Momentum is building for the creation of a citizens commission to oversee the
What's less clear is what such a panel would do, and whether it has any chance of fulfilling the expectations of some of its most ardent supporters.
Conceptually, a citizens commission to oversee law enforcement is an easy sell in Los Angeles. At the
The Sheriff's Department is different. Unlike the LAPD chief, the sheriff is an elected official and cannot be removed by any panel, nor is he bound by term limits. The result is a murky system of accountability that has frustrated efforts to improve the department for generations. The sheriff is directly accountable to the voters, but he has rarely faced a challenge, so he's pretty much been able to do as he pleases.
Advocates of the citizens commission want to change that. As one flier urging support for the commission states: "We have the right to establish and maintain an independent process to monitor, investigate, discipline and to refer as needed for prosecution the conduct of deputies."
Here's the trouble: This commission, even if approved by the board, won't have that kind of authority. It won't be able to discipline deputies, it won't be able to refer them for prosecution, and it may have trouble monitoring them. State law gives those responsibilities to the elected sheriff, and even a sheriff who uses that power poorly can't be disciplined or removed by anyone but the voters.
The question, then, is whether a citizens commission could exercise sufficient informal authority that it would be an agent of reform even without the power that the Police Commission has. Ridley-Thomas believes it can.
"In government, there is nothing more powerful than sunshine," the supervisor told me last week. "We are past due for this."
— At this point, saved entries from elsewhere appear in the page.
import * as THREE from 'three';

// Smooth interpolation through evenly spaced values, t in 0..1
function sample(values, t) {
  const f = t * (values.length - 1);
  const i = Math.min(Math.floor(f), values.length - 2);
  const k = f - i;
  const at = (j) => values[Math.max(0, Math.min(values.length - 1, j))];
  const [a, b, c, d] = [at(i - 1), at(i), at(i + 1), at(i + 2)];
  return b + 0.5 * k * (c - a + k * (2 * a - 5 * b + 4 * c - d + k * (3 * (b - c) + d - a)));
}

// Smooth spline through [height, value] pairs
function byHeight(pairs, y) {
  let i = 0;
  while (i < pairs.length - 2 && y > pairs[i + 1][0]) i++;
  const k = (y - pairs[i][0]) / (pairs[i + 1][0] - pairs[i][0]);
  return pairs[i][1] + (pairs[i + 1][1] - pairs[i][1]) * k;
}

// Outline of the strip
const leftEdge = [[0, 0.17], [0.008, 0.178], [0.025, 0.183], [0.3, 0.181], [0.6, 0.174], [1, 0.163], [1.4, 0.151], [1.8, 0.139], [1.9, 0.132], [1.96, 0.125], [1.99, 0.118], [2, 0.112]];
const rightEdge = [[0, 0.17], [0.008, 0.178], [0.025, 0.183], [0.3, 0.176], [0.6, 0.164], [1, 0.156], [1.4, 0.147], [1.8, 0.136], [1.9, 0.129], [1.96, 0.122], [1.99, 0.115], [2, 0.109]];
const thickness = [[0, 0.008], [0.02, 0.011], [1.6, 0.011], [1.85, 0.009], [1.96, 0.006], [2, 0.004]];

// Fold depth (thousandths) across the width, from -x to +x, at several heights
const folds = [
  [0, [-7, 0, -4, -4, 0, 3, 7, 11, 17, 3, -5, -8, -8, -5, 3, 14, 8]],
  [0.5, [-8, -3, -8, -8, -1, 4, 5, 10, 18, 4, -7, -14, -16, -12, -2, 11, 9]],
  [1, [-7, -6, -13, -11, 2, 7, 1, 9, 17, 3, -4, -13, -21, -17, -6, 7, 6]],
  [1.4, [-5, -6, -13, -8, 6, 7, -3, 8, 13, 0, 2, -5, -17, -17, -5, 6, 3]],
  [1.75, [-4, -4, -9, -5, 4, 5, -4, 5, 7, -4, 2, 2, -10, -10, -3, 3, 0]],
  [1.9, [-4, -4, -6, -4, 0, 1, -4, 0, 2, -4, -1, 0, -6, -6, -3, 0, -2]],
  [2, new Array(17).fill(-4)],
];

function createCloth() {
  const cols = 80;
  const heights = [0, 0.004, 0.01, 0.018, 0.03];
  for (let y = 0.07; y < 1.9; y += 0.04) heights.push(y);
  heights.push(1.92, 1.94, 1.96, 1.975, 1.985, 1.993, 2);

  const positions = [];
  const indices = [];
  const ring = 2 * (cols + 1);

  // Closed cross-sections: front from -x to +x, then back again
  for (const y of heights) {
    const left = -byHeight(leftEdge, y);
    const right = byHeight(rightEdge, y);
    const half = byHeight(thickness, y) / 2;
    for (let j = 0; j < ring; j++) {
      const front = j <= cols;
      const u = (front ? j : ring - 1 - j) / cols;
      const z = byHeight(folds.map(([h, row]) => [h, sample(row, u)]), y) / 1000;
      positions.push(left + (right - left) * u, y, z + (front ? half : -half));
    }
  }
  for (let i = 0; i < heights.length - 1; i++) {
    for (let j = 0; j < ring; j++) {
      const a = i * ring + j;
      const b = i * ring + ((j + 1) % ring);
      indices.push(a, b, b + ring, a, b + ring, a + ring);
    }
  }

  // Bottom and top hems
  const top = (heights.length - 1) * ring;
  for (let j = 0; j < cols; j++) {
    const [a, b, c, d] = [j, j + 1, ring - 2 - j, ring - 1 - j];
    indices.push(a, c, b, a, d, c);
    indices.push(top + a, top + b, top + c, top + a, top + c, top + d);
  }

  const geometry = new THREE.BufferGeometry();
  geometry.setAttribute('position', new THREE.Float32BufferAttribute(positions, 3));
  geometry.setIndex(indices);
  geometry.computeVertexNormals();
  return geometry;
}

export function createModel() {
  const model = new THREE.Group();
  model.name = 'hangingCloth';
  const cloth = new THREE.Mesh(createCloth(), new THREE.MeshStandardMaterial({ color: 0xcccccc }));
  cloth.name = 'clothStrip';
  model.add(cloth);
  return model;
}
Miriam Krinsky, who served as executive director of the influential Los Angeles County Citizens' Commission on Jail Violence, agrees. The jail commission's recommendations have helped propel a new urgency for reform of the department, and, as she noted to me last week, that commission had no formal legal authority — it merely highlighted problems and helped generate support for solving them. Moreover, she and other supporters of the oversight commission argue that the county's newly created inspector general should report to the commission rather than the board, a move that would give the new panel an investigative arm.
All of which brings the matter back to politics. The board is split: Ridley-Thomas and Supervisor
That leaves Supervisor